Exercise directions
How many of the lines below contain the word "curve"? Only the number is wanted.

(Provided records begins)

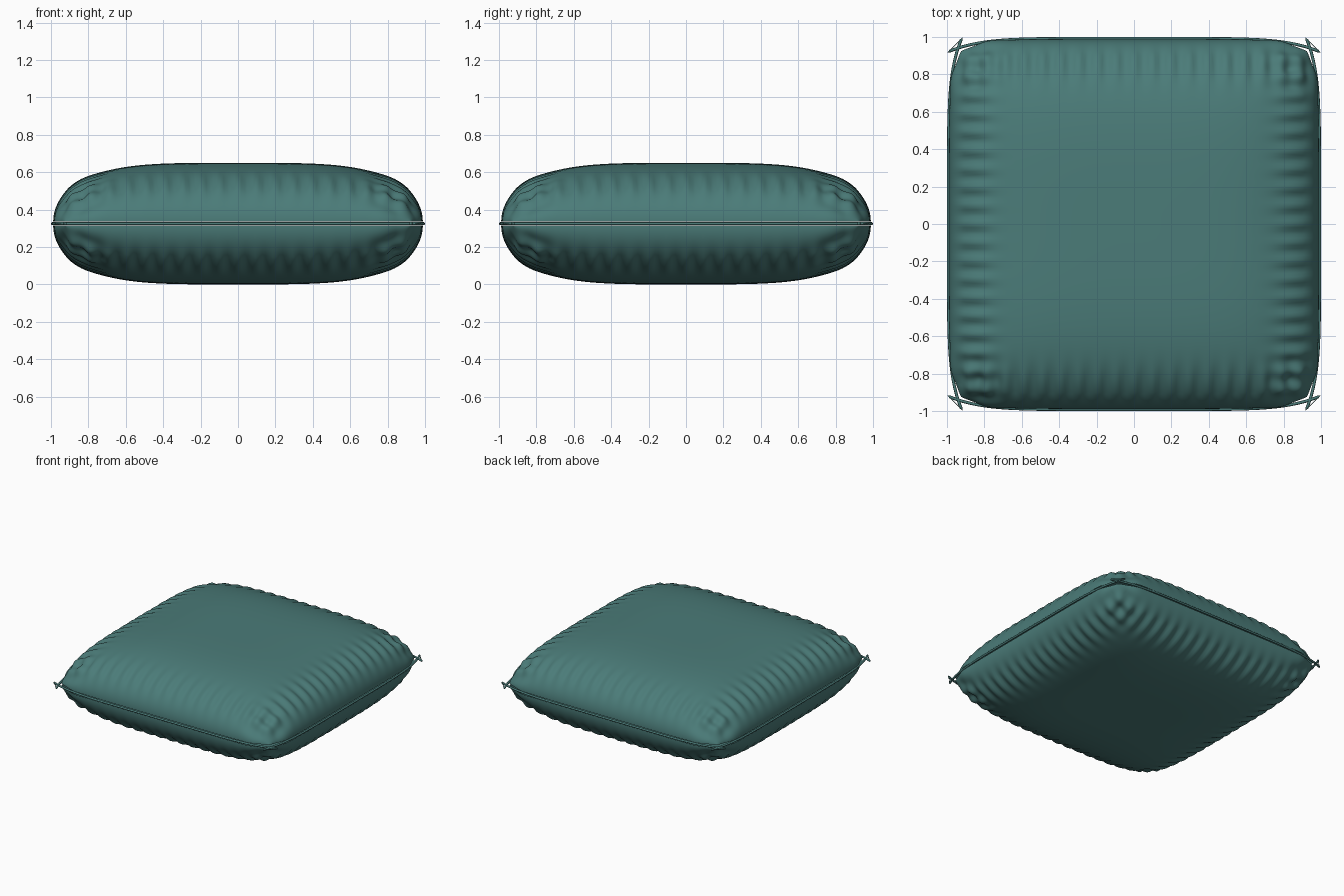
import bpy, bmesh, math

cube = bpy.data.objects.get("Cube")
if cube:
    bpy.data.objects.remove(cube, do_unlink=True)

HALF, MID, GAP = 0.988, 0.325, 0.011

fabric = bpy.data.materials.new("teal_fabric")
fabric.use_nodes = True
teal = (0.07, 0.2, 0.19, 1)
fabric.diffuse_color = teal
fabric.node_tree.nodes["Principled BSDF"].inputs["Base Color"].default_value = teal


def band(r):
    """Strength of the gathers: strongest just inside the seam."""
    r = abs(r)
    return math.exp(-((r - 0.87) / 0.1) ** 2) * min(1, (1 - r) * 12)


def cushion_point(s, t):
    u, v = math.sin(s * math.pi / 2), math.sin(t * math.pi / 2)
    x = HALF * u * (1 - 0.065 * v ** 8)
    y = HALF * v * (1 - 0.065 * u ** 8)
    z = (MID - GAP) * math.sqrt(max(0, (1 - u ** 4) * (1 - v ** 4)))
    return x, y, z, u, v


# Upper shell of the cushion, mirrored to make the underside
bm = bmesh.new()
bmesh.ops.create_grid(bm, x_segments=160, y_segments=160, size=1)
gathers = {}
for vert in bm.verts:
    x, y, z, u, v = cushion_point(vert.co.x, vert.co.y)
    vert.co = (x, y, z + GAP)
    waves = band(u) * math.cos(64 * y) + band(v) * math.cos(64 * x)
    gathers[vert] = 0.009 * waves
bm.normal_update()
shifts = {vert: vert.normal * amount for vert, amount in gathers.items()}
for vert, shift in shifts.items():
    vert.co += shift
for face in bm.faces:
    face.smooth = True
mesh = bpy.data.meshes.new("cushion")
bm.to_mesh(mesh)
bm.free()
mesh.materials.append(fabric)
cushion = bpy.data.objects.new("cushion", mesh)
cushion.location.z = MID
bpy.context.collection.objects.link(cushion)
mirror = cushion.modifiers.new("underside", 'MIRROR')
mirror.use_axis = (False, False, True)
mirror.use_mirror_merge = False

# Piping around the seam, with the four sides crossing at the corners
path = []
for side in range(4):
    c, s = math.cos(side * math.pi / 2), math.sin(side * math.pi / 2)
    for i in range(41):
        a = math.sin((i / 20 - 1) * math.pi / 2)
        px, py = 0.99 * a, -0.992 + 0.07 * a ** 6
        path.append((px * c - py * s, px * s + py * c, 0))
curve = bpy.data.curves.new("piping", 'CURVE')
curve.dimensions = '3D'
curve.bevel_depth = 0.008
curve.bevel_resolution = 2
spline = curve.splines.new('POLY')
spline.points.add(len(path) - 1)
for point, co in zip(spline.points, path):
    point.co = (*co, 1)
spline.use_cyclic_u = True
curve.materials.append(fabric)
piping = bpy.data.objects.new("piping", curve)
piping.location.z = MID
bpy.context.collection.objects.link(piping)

(Provided records ends)
(Provided records begins)

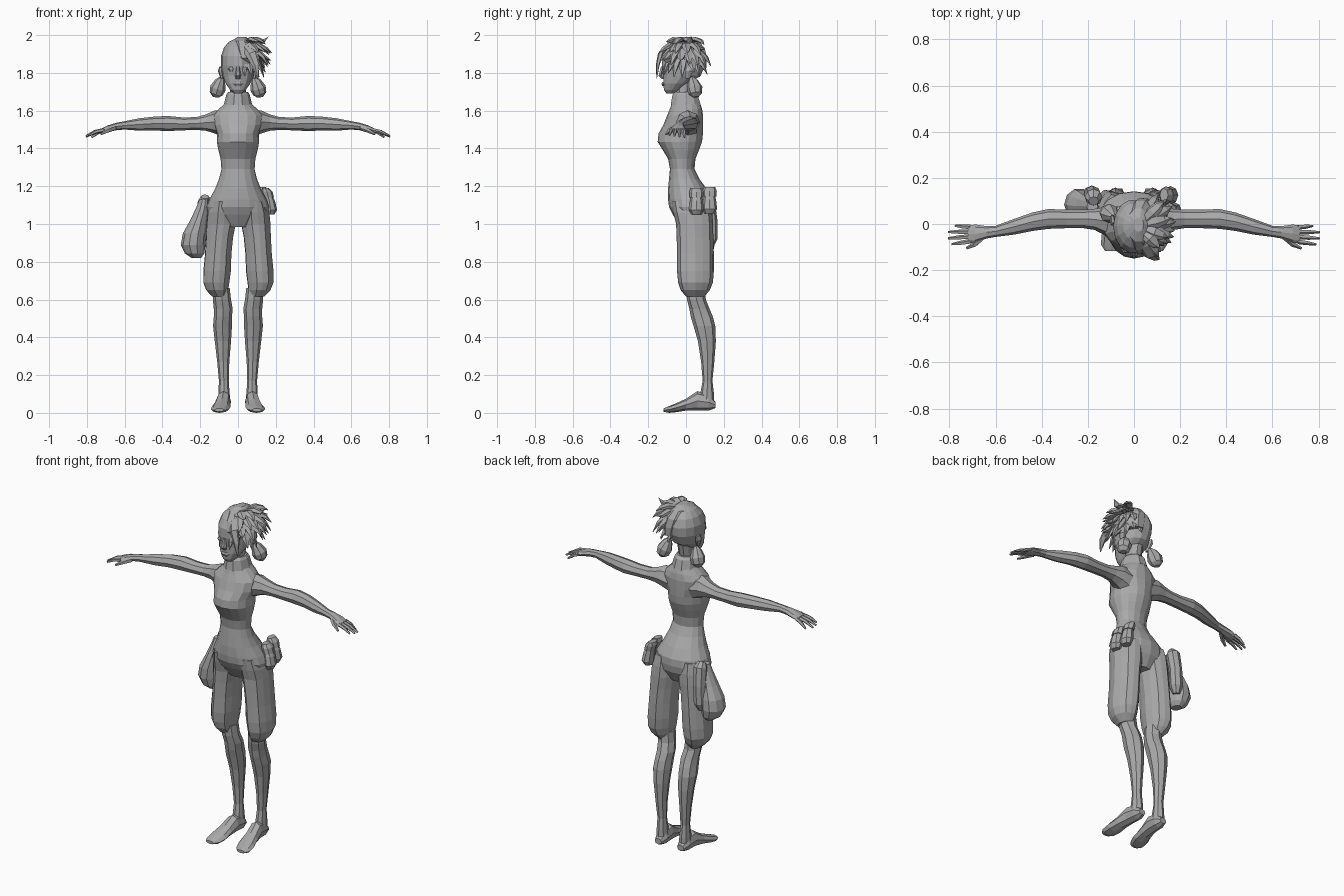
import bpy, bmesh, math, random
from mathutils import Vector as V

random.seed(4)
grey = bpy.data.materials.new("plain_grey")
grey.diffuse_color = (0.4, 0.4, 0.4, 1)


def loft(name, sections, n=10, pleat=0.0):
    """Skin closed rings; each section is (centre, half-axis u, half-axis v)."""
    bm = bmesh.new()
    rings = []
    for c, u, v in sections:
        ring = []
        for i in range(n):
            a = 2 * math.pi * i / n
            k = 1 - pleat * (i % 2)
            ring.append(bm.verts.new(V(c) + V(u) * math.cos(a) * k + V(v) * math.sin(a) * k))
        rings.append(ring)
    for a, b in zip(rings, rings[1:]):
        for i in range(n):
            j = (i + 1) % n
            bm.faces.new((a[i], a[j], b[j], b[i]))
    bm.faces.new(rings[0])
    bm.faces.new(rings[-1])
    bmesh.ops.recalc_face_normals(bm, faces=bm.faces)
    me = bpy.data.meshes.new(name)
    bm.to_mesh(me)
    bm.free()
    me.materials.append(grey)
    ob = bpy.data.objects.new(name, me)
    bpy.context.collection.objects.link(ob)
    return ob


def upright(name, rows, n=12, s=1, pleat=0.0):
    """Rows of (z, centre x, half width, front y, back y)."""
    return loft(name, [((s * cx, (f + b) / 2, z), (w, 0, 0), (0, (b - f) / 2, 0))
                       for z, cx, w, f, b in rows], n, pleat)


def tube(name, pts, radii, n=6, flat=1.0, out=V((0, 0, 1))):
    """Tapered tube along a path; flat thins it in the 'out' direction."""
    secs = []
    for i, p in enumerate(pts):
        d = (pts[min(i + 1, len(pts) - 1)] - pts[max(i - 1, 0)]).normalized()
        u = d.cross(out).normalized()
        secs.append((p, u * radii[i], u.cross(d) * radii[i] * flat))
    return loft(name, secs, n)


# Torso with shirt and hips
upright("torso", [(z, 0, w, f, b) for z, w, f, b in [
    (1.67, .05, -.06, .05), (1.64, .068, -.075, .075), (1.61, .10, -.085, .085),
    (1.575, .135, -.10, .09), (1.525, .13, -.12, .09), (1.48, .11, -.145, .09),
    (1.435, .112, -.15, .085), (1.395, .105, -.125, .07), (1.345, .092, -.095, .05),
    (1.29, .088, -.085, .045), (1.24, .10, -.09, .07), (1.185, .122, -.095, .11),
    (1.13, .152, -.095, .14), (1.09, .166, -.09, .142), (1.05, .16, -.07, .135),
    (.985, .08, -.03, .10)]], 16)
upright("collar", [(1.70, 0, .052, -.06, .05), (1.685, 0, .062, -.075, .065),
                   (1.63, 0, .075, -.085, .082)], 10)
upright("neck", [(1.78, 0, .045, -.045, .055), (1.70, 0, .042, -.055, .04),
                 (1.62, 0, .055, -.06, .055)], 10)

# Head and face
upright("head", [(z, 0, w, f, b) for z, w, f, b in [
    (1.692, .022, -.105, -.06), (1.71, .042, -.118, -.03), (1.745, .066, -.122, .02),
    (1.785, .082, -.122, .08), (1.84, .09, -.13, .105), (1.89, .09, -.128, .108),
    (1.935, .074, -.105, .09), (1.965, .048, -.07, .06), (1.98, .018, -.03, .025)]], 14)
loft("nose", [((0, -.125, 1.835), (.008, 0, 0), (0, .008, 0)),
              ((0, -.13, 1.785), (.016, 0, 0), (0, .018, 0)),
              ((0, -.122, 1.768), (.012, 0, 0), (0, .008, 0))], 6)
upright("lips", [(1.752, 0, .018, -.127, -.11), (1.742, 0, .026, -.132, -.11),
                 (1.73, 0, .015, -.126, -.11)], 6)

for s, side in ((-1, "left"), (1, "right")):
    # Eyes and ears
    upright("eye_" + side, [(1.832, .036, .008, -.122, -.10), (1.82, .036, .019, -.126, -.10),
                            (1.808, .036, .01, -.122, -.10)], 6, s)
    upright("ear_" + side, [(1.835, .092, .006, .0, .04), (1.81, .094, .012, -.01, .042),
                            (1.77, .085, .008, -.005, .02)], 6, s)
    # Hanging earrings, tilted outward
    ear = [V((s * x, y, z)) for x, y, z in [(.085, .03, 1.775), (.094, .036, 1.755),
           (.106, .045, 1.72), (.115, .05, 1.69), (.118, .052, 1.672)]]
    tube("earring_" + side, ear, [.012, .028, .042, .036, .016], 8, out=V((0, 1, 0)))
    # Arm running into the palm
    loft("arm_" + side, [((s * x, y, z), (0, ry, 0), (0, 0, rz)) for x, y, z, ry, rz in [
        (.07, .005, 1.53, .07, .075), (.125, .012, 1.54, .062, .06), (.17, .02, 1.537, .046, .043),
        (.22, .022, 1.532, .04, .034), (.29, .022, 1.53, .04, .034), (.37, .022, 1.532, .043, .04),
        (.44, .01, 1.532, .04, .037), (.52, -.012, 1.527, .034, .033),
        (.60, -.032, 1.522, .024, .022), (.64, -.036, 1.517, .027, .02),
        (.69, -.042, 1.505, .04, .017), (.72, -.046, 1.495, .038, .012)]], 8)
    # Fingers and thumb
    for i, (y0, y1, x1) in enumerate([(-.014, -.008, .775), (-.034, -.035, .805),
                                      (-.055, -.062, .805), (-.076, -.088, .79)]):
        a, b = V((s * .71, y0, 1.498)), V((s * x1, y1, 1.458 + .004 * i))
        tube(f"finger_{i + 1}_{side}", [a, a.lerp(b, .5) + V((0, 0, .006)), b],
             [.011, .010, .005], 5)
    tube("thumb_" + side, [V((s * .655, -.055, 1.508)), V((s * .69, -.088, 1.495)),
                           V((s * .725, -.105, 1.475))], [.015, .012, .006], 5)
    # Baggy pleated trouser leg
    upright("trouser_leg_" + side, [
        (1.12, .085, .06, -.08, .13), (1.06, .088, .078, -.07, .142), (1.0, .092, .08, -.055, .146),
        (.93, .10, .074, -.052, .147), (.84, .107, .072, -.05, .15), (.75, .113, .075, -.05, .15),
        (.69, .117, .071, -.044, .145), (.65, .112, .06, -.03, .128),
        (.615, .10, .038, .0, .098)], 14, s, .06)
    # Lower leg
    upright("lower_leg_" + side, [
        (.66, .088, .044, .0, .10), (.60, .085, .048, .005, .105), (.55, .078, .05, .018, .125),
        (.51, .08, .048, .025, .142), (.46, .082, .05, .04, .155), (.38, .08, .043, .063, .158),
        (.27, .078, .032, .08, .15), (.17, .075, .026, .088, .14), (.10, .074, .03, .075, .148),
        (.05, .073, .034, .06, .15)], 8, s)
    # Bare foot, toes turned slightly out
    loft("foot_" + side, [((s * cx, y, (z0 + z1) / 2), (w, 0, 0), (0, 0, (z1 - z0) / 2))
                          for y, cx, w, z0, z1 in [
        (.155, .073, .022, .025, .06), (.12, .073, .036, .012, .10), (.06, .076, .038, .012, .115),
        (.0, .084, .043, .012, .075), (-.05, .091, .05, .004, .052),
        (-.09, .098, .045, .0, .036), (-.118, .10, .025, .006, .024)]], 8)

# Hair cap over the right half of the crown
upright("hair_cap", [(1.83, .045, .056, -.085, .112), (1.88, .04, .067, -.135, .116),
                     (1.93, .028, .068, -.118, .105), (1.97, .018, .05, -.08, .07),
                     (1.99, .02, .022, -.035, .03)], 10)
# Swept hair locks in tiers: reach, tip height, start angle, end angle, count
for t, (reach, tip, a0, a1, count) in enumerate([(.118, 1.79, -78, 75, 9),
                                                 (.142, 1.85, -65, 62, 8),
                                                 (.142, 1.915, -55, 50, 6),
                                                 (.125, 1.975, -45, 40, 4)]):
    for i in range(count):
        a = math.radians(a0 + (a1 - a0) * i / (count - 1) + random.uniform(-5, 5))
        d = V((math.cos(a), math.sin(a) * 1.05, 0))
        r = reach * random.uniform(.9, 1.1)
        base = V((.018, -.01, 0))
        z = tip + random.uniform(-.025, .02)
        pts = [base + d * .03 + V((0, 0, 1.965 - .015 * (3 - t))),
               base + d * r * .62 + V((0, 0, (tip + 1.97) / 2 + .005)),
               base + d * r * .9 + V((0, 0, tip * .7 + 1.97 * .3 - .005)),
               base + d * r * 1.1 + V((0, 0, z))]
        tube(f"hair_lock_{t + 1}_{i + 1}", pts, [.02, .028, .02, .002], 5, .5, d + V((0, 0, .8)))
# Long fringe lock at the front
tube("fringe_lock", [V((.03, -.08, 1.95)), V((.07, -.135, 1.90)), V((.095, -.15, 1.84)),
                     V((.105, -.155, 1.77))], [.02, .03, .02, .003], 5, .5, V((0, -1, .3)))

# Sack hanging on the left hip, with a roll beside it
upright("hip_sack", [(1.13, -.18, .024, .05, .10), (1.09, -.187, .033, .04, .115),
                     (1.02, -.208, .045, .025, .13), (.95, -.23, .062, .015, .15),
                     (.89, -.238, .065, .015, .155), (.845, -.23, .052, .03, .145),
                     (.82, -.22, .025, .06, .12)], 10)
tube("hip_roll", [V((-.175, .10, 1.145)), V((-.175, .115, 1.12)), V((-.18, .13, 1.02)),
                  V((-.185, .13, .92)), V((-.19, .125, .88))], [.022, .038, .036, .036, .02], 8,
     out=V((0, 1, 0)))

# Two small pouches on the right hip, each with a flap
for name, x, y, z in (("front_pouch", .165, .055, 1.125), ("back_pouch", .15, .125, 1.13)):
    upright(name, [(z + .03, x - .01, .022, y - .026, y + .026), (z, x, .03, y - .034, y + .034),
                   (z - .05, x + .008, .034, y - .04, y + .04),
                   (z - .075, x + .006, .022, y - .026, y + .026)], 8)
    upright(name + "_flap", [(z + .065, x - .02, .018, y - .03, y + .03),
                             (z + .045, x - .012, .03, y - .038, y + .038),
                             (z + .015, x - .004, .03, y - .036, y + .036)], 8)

(Provided records ends)
(Provided records begins)

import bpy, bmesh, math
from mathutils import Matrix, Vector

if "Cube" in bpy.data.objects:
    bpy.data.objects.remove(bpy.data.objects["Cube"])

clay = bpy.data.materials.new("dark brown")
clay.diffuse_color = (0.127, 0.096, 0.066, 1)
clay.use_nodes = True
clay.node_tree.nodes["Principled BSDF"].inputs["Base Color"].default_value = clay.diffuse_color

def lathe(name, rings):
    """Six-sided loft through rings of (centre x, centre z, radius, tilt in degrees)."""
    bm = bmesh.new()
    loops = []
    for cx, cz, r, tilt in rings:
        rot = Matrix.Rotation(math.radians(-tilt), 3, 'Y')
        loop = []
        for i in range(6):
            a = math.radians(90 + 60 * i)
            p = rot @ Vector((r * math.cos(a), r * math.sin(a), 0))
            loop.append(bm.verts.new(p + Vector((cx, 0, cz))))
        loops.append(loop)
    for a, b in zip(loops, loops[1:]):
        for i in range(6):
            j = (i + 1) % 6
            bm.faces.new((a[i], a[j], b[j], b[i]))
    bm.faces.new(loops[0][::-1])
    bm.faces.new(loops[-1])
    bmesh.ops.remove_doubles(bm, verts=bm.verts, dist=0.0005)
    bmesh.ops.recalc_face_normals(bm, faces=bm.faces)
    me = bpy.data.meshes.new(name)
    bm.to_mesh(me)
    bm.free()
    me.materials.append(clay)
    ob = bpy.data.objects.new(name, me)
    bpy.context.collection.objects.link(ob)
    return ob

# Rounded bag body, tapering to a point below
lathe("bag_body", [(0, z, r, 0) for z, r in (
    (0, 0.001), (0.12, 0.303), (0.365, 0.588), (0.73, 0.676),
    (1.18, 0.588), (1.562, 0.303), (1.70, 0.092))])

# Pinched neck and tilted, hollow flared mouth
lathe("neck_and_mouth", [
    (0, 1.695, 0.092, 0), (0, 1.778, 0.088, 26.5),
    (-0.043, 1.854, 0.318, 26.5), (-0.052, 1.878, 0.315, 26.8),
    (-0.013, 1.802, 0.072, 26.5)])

(Provided records ends)

Task output
7